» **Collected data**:
# # # # # # #

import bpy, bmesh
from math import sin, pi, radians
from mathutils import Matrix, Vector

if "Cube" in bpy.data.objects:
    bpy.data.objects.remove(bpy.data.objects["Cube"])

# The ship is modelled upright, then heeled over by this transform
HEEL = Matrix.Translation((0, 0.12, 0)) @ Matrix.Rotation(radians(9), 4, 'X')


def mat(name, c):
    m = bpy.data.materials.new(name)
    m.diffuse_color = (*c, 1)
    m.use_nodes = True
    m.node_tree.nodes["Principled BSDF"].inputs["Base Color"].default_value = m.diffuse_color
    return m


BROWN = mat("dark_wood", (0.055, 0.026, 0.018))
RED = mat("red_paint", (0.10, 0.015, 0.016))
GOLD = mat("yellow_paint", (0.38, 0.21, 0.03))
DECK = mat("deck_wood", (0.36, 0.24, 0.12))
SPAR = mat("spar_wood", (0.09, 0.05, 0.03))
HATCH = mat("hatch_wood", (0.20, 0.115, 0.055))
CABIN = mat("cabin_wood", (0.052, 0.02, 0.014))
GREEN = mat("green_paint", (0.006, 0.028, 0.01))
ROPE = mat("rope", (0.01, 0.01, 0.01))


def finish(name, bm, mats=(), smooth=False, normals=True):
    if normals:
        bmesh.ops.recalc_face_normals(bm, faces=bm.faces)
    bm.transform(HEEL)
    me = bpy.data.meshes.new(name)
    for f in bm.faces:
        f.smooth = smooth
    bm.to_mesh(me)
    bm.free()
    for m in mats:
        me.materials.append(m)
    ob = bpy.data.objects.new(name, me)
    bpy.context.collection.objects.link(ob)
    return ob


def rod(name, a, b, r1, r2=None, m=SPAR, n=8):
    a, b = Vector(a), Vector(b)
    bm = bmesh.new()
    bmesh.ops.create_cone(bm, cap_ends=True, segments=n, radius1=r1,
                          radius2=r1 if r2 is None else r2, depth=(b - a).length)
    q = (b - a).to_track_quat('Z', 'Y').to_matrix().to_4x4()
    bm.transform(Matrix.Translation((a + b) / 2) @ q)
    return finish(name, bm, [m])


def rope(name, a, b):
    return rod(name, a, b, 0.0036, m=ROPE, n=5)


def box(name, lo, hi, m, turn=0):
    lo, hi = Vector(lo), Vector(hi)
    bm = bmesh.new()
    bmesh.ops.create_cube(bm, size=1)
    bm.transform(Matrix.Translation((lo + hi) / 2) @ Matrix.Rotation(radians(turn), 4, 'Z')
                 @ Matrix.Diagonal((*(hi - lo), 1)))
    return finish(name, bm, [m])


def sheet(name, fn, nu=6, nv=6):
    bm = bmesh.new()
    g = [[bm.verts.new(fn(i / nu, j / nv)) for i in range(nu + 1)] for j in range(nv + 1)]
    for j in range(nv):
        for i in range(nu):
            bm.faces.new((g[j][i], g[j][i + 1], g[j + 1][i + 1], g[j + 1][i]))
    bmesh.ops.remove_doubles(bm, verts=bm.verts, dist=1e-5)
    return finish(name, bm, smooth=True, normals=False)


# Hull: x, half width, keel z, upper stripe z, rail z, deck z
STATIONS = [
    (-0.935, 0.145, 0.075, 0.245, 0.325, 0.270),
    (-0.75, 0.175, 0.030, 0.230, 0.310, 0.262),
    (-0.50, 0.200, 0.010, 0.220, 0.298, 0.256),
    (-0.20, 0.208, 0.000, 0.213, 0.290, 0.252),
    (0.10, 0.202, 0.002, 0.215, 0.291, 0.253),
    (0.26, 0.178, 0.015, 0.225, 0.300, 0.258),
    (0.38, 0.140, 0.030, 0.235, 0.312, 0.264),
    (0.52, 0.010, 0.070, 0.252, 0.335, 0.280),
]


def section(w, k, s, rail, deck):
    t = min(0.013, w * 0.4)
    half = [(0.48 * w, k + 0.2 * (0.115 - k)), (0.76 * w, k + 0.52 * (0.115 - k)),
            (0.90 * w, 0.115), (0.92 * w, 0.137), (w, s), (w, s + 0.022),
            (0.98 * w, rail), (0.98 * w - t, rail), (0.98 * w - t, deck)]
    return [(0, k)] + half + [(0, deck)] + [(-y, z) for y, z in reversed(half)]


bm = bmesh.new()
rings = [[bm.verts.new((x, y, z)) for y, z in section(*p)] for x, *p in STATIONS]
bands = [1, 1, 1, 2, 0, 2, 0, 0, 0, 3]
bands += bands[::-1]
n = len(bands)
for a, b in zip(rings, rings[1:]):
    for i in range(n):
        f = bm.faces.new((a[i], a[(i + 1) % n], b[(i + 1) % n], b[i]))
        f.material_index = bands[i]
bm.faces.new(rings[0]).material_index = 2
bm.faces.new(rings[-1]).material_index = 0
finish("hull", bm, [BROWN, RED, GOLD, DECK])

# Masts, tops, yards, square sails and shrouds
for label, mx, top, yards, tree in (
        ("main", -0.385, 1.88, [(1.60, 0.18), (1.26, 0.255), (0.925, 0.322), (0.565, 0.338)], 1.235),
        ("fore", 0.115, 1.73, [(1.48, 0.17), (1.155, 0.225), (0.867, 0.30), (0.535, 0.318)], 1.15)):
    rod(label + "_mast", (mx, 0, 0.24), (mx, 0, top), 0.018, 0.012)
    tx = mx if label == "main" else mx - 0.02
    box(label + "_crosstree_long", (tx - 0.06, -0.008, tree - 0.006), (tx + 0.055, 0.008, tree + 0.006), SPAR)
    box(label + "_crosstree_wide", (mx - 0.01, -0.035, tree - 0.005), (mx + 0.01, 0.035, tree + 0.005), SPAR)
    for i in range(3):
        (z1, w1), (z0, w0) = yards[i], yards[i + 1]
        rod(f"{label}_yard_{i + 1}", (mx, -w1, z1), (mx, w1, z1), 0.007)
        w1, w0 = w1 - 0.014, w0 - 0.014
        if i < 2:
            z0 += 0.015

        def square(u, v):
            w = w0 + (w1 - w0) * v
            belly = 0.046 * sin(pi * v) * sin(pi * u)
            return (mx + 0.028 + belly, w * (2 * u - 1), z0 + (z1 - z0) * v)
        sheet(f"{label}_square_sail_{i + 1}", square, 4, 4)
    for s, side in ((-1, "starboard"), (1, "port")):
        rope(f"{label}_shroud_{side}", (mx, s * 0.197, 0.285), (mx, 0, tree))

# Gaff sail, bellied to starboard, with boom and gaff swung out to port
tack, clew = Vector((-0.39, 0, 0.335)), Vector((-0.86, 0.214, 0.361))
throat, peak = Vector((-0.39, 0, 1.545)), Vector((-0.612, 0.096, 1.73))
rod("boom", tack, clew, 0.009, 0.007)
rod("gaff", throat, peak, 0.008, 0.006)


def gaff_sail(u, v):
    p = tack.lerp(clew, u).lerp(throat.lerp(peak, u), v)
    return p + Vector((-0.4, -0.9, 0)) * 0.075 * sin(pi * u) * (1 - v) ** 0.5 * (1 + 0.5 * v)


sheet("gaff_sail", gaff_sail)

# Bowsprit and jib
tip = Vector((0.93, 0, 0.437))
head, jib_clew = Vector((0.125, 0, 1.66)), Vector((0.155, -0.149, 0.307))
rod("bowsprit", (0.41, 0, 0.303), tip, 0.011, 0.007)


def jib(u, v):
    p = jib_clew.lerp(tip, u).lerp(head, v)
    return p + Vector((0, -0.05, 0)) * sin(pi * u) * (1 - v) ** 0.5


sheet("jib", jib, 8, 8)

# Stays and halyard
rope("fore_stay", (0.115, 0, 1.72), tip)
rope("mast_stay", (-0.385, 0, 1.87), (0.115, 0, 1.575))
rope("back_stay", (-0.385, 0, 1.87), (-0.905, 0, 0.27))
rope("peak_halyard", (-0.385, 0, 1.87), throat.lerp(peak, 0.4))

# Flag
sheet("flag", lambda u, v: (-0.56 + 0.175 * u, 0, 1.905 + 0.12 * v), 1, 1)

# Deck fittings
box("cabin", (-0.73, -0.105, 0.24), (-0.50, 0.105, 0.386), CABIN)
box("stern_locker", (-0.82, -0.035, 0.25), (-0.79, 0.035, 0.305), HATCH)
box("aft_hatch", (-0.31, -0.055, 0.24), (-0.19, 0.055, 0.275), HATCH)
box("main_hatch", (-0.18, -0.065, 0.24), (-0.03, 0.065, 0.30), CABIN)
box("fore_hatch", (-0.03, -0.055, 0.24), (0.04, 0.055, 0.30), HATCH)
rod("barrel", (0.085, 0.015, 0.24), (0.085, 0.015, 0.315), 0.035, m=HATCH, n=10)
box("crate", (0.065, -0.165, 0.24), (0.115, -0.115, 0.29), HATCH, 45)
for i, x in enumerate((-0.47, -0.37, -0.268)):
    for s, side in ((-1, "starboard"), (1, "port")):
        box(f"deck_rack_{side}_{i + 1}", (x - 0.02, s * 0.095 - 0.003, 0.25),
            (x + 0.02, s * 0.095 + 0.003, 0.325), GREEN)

# # # # # # #

Filter the entries down to the lines that include the string "rings".

» **Result of this task**:
rings = [[bm.verts.new((x, y, z)) for y, z in section(*p)] for x, *p in STATIONS]
for a, b in zip(rings, rings[1:]):
bm.faces.new(rings[0]).material_index = 2
bm.faces.new(rings[-1]).material_index = 0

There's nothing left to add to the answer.